Visually, the game is good enough for a PSVR game built with the PS4’s hardware in mind. It reminded me a lot of the recently released Hitman 3 in terms of model and texture quality, while the sound effects were pretty lackluster. You’re not going to be impressed by any of it, but it gets the job done well enough and gave me nothing to really complain about. While I played this on a PS5, PSVR games cannot be built with PS5 hardware in mind, so it’s still running a PS4 game in backwards compatibility support at the end of the day.
Alvo PSVR Review: Final Impressions
If you’re a fan of multiplayer shooters, there’s no doubt you’re going to have a solid time with Alvo. It’s seriously great fun thanks to lighthearted, arcade-like mechanics and a low learning curve that’s instantly accessible to anyone who’s played a shooter before.

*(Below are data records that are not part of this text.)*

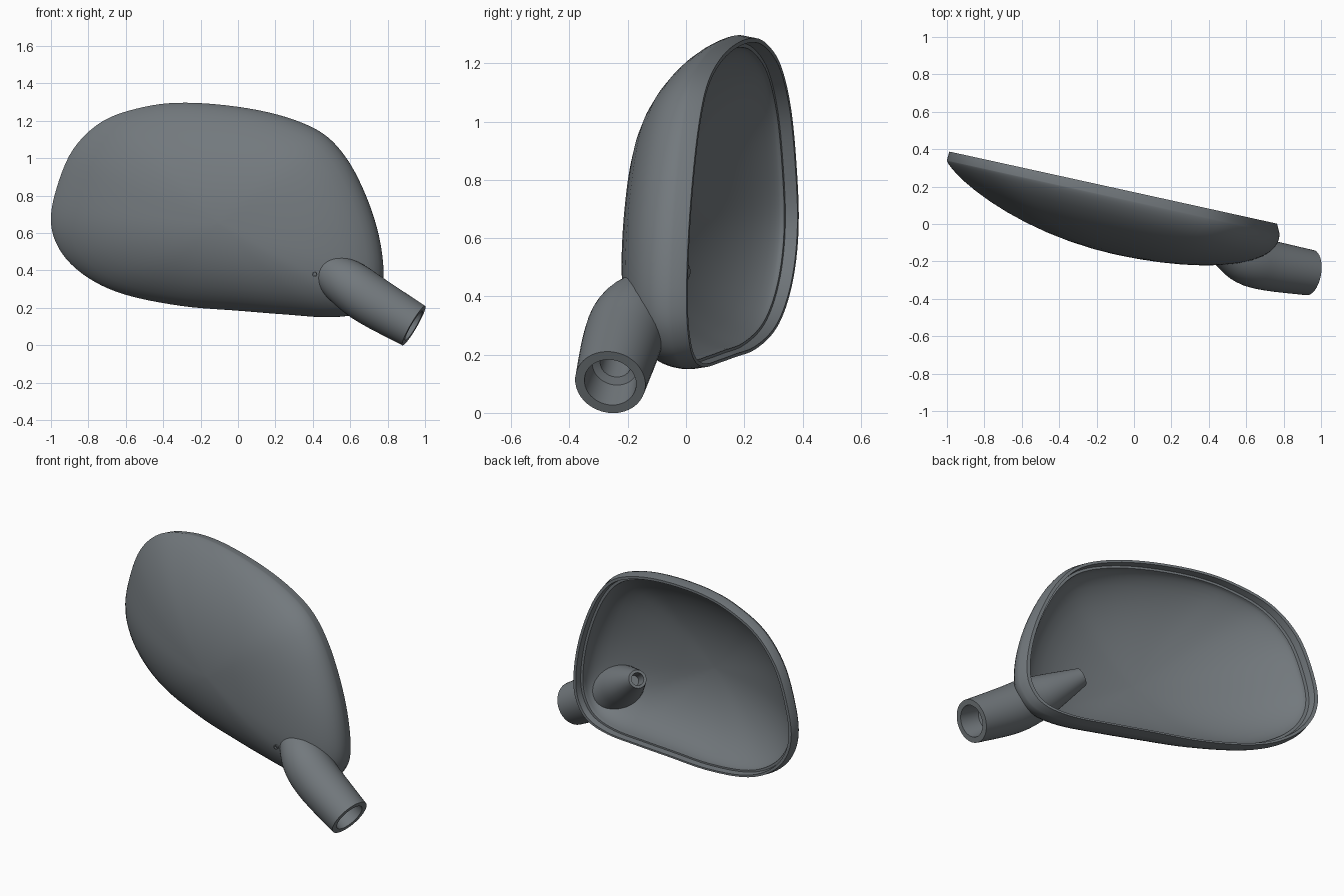
import bpy, bmesh, math
from mathutils import Vector

if "Cube" in bpy.data.objects:
    bpy.data.objects.remove(bpy.data.objects["Cube"])

grey = bpy.data.materials.new("slate_grey")
grey.diffuse_color = (0.17, 0.19, 0.205, 1)
grey.use_nodes = True
grey.node_tree.nodes["Principled BSDF"].inputs["Base Color"].default_value = grey.diffuse_color


def loft(name, rings, angle=35):
    """Skin a list of equal-length point rings, closing both ends."""
    bm = bmesh.new()
    vr = [[bm.verts.new(p) for p in r] for r in rings]
    n = len(rings[0])
    for a, b in zip(vr, vr[1:]):
        for i in range(n):
            j = (i + 1) % n
            bm.faces.new((a[i], a[j], b[j], b[i]))
    for r in (vr[0], vr[-1]):
        bm.faces.new(r)
    bmesh.ops.recalc_face_normals(bm, faces=bm.faces)
    me = bpy.data.meshes.new(name)
    bm.to_mesh(me)
    bm.free()
    ob = bpy.data.objects.new(name, me)
    bpy.context.collection.objects.link(ob)
    me.materials.append(grey)
    bpy.ops.object.select_all(action='DESELECT')
    ob.select_set(True)
    bpy.context.view_layer.objects.active = ob
    bpy.ops.object.shade_smooth_by_angle(angle=math.radians(angle))
    return ob


def spline(pts, steps, closed):
    """Catmull-Rom resampling."""
    pts = [Vector(p) for p in pts]
    n, out = len(pts), []
    get = (lambda i: pts[i % n]) if closed else (lambda i: pts[max(0, min(n - 1, i))])
    for i in range(n if closed else n - 1):
        a, b, c, d = (get(i + k) for k in (-1, 0, 1, 2))
        for s in range(steps):
            t = s / steps
            out.append(0.5 * (2 * b + (c - a) * t + (2 * a - 5 * b + 4 * c - d) * t * t
                              + (3 * b - a - 3 * c + d) * t ** 3))
    if not closed:
        out.append(pts[-1])
    return out


# Housing: rim outline (x, z) shrunk ring by ring into a domed shell
outline = spline([(-1, .65), (-.97, .84), (-.88, 1.05), (-.72, 1.2), (-.5, 1.275),
                  (-.28, 1.297), (0, 1.275), (.25, 1.222), (.45, 1.135), (.58, 1.0),
                  (.68, .81), (.75, .6), (.778, .4), (.755, .27), (.67, .18), (.5, .15),
                  (.25, .165), (0, .185), (-.3, .21), (-.6, .27), (-.8, .36), (-.94, .49)],
                 5, True)
CX, CZ = -.1, .65


def shell_ring(s, base, dome, shape):
    pts = []
    for p in outline:
        dx, dz = p.x - CX, p.y - CZ
        th = math.atan2(dz, dx)
        q = .61 - .125 * math.cos(th) + .06 * math.sin(th)
        depth = base + dome * max(0, 1 - shape * shape) ** q
        x = CX + dx * s
        pts.append((x, .17 - .22 * x - depth, CZ + dz * s))
    return pts


radii = [math.sin(math.radians(a)) for a in (1, 8, 16, 24, 32, 40, 48, 56, 64, 70, 76, 81, 85, 88)]
rings = [shell_ring(s, .05, .305, s) for s in radii]
rings += [shell_ring(s, d, 0, 1) for s, d in
          ((1, .05), (.985, 0), (.962, 0), (.956, .04), (.935, .04), (.932, .05))]
rings += [shell_ring(s * .932, .05, .275, s) for s in reversed(radii)]
loft("mirror_housing", rings)


# Stem: tapered round arm passing through the housing, bored at both ends
def circle(c, axis, r, n=40):
    axis = axis.normalized()
    u = axis.cross(Vector((0, 0, 1))).normalized()
    v = axis.cross(u)
    return [c + r * (math.cos(t) * u + math.sin(t) * v)
            for t in (2 * math.pi * i / n for i in range(n))]


path = spline([(.94, -.26, .105), (.72, -.222, .235), (.6, -.19, .32),
               (.5, -.13, .39), (.35, -.03, .5)], 4, False)
widths = spline([(.122, 0), (.135, 0), (.132, 0), (.108, 0), (.052, 0)], 4, False)
tang = [path[min(i + 1, len(path) - 1)] - path[max(i - 1, 0)] for i in range(len(path))]
t0, t1 = tang[0].normalized(), tang[-1].normalized()
arm = [circle(path[0] + t0 * d, t0, r) for d, r in
       ((.24, .054), (.13, .054), (.12, .08), (0, .09))]
arm += [circle(p, t, w.x) for p, t, w in zip(path, tang, widths)]
arm += [circle(path[-1] - t1 * d, t1, r) for d, r in ((0, .036), (.08, .032))]
loft("stem", arm)

# Small locating pin beside the stem
ydir = Vector((0, 1, 0))
loft("locating_pin", [circle(Vector((.41, y, .38)), ydir, r, 16)
                      for y, r in ((-.19, .014), (-.222, .014), (-.222, .008), (-.2, .008))])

Quick matches and fast loading times keep the action going, and built-in voice communication makes it easy to work with teammates without any fuss.
But there’s no denying that the game is quite barebones — something that’s especially worrying for a title that’s been in development over four years and, yet, is only launching with five maps and three game modes with lots of unavailable features in the menu. The $40 price tag seems a bit steep to me for such a small amount of content, even with the promise of plenty more to come.
Still, there’s not exactly a wealth of other options in the PSVR world, With solid bones and what seems to be a welcoming and excited community, it’s likely that you’ll have a fantastic time with Alvo if you enjoy multiplayer shooters. Even in empty rooms, bots will automatically fill up the roster and make sure you have plenty of target practice before the real battles begin. Just don’t go in expecting any sort of single-player missions or a campaign mode, because there isn’t one whatsoever.
This review was conducted using a PlayStation 5 playing Alvo as a backwards compatible PS4 game. For more on how we arrived at this score, read our review guidelines.
Alvo is now available on PSVR for $40 with a 25% discount for PS Plus users until 4/27/21. Both PC VR and Quest releases with cross-play are planned for the future.